But who has the money to print up two versions of an ad, put them up in locations, and see which gets noticed more? No one, that’s who. And that’s why no one pre-tests posters. And that’s why you might see so many bad posters around town.
Until now.
We were in Manchester with our friends at JCDecaux, reprising our talk from their Upfronts conference in London in November, and talking about our new OOH pretesting tool.
The tool itself works in much the same way as the POS testing tool for which we won an MRS award in December.
  1. We have made a series of films of driver and pedestrian journeys, shot from the consumer’s perspective.
  2. We’ve identified a number of OOH locations, and, working with Mirriad, prepared the films so that clients can insert their creative into the films quickly and easily.
  3. We can then create films that show your OOH ads – in a realistic context. And because it is so quick and easy to insert the creative we can create many films, to test many creative variants of your ad, without breaking a sweat.
  4. Finally, we can conduct large scale eye tracking tests on each film, via our webcam eye tracking technology. A post-test questionnaire is administered at the end.

The outputs are visually stunning and empirically fascinating.
The eye tracking reveals how effective your ad is at standing out from the busy street scene. This allows you to compare the attentional efficacy of each of your design options to see which one is working best.
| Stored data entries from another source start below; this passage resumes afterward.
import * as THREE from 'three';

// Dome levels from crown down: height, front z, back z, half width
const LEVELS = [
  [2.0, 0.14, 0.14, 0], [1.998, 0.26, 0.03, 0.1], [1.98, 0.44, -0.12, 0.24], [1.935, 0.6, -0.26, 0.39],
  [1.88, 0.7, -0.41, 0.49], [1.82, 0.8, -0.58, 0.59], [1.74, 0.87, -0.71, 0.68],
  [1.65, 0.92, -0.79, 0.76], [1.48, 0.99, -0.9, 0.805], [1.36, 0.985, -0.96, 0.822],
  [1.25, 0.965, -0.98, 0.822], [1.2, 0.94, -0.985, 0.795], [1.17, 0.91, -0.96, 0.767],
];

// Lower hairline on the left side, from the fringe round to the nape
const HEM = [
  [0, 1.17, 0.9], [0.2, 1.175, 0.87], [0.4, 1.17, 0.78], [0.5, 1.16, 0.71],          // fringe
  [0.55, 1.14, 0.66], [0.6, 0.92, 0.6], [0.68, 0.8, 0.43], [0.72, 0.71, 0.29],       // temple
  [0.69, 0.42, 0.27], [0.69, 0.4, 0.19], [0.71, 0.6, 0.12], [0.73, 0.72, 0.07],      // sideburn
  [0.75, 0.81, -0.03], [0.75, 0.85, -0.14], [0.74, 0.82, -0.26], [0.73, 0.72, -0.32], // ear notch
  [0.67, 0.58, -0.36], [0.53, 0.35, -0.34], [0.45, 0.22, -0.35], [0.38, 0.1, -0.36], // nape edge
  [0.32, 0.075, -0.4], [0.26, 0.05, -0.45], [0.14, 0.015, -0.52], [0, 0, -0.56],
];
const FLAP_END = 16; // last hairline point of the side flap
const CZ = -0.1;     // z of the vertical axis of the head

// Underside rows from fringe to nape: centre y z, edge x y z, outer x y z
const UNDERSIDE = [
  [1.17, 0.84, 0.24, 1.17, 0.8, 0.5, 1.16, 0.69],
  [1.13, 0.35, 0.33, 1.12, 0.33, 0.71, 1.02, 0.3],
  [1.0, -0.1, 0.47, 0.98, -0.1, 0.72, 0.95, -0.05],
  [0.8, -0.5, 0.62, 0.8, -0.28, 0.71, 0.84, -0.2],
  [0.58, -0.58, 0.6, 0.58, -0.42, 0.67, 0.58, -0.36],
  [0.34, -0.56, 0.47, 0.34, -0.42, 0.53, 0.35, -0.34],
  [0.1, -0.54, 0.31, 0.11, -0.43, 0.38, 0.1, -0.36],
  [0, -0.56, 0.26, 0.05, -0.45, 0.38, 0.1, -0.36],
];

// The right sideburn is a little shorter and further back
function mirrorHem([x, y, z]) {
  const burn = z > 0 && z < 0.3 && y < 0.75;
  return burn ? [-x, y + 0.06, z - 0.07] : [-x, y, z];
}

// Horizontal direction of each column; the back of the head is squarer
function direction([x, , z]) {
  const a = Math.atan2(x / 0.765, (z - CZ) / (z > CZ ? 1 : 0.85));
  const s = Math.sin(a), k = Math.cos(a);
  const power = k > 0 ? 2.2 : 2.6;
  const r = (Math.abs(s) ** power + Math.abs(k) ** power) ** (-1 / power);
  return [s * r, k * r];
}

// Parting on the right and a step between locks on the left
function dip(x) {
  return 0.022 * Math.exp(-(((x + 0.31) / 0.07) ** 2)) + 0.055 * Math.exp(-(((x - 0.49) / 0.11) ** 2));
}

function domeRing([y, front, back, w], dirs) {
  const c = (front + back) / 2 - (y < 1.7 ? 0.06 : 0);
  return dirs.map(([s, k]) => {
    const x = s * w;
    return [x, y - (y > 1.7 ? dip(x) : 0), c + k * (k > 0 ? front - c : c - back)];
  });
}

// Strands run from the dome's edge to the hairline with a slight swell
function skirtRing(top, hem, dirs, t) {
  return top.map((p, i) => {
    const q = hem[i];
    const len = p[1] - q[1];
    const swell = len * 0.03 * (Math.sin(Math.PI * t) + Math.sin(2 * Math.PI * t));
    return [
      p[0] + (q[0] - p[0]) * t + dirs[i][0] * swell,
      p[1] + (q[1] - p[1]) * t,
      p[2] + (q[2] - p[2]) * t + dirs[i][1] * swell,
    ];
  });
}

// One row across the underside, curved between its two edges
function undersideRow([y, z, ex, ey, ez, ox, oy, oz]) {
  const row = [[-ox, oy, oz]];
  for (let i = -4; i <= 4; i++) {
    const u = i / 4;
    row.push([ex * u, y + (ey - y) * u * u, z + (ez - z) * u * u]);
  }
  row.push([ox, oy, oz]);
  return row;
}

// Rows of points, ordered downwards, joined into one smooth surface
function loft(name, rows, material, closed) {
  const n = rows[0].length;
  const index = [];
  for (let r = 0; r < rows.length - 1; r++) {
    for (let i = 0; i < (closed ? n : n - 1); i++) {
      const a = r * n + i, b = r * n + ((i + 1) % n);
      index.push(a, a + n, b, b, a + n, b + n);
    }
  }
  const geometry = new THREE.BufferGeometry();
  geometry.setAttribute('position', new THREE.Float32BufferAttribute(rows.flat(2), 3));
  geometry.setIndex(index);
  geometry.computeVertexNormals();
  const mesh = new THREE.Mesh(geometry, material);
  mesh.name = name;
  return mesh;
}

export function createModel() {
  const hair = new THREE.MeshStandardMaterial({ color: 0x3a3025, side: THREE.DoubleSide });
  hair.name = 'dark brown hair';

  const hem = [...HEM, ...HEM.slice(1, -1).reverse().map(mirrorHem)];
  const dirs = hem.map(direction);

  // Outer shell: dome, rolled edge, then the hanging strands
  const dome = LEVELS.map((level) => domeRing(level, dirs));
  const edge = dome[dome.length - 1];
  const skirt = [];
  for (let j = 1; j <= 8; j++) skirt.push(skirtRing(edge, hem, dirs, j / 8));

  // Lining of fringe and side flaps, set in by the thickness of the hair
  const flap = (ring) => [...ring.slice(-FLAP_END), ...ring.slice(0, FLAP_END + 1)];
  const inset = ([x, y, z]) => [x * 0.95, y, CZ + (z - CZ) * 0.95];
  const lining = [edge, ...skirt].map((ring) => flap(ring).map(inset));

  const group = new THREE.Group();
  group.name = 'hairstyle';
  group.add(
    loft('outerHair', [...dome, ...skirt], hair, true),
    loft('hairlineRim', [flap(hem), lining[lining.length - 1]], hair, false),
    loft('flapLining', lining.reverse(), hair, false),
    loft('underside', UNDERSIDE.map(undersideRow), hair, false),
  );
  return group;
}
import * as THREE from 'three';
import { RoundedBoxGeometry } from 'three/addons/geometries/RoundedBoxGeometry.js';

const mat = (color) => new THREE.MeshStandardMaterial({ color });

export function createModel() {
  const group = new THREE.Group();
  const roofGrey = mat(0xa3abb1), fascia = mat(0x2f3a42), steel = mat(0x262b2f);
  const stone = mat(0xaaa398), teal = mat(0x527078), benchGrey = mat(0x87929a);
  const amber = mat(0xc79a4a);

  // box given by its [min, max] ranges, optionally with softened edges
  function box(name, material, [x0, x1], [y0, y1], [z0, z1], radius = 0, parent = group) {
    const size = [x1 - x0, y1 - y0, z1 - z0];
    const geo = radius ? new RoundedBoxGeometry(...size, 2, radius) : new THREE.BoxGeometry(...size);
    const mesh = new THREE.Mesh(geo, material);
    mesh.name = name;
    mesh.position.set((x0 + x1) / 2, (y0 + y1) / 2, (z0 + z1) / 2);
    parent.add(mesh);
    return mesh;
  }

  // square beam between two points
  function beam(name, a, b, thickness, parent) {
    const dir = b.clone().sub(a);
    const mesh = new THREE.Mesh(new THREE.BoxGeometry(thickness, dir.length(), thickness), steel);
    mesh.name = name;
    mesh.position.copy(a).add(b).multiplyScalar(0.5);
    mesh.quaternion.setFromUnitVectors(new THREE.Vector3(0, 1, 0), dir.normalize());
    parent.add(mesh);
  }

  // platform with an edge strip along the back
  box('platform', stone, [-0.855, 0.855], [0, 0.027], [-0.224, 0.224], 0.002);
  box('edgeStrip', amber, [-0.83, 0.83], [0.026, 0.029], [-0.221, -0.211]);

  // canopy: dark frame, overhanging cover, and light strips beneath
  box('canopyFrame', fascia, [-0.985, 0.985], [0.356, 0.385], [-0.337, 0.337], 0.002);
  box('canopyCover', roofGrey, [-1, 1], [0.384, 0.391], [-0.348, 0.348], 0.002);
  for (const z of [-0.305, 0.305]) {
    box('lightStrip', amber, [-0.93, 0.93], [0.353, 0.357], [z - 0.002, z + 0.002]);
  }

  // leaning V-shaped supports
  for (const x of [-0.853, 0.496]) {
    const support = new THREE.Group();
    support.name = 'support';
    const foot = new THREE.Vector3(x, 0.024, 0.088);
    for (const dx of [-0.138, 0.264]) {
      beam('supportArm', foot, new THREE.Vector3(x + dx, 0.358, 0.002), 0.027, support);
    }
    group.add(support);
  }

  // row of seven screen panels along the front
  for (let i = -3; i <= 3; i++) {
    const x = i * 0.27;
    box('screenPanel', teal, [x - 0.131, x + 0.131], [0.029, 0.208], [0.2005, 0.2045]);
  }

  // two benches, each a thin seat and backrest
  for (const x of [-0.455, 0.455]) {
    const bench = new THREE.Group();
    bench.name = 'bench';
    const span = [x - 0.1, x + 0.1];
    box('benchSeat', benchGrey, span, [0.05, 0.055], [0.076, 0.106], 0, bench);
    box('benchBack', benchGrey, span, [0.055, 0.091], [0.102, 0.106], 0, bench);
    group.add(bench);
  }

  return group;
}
And all the results are benchmarked against the growing Lumen database so you can see how your ads are doing versus the average.
But the approach doesn’t just tell you if people looked at the ads but also for how long, with the heatmap highlighting which elements get noticed and which get ignored and the gaze path shows you what people look at first, second and third.
Finally, the post test questionnaire allows you to understand the impact the ad is having on brand awareness or brand perception. Combining the eye tracking results and the questionnaire data helps us to assess the relationship between attention and brand outcomes.

As a tool, it is simple to use, simple to understand, quick and cost effective. The system can be used in any market in the world, and on any type of OOH – including full motion digital. A tool to use time and again to get business-critical information on business-critical timelines.
What’s particularly exciting is that we are at the very start of a new learning curve here. As we conduct more tests, we are building up an empirical database of what works when it comes to OOH design. The learnings have much in common with what we know about press and digital ads. But there are some interesting nuances to making a really effective poster: get in touch if you would like to learn more.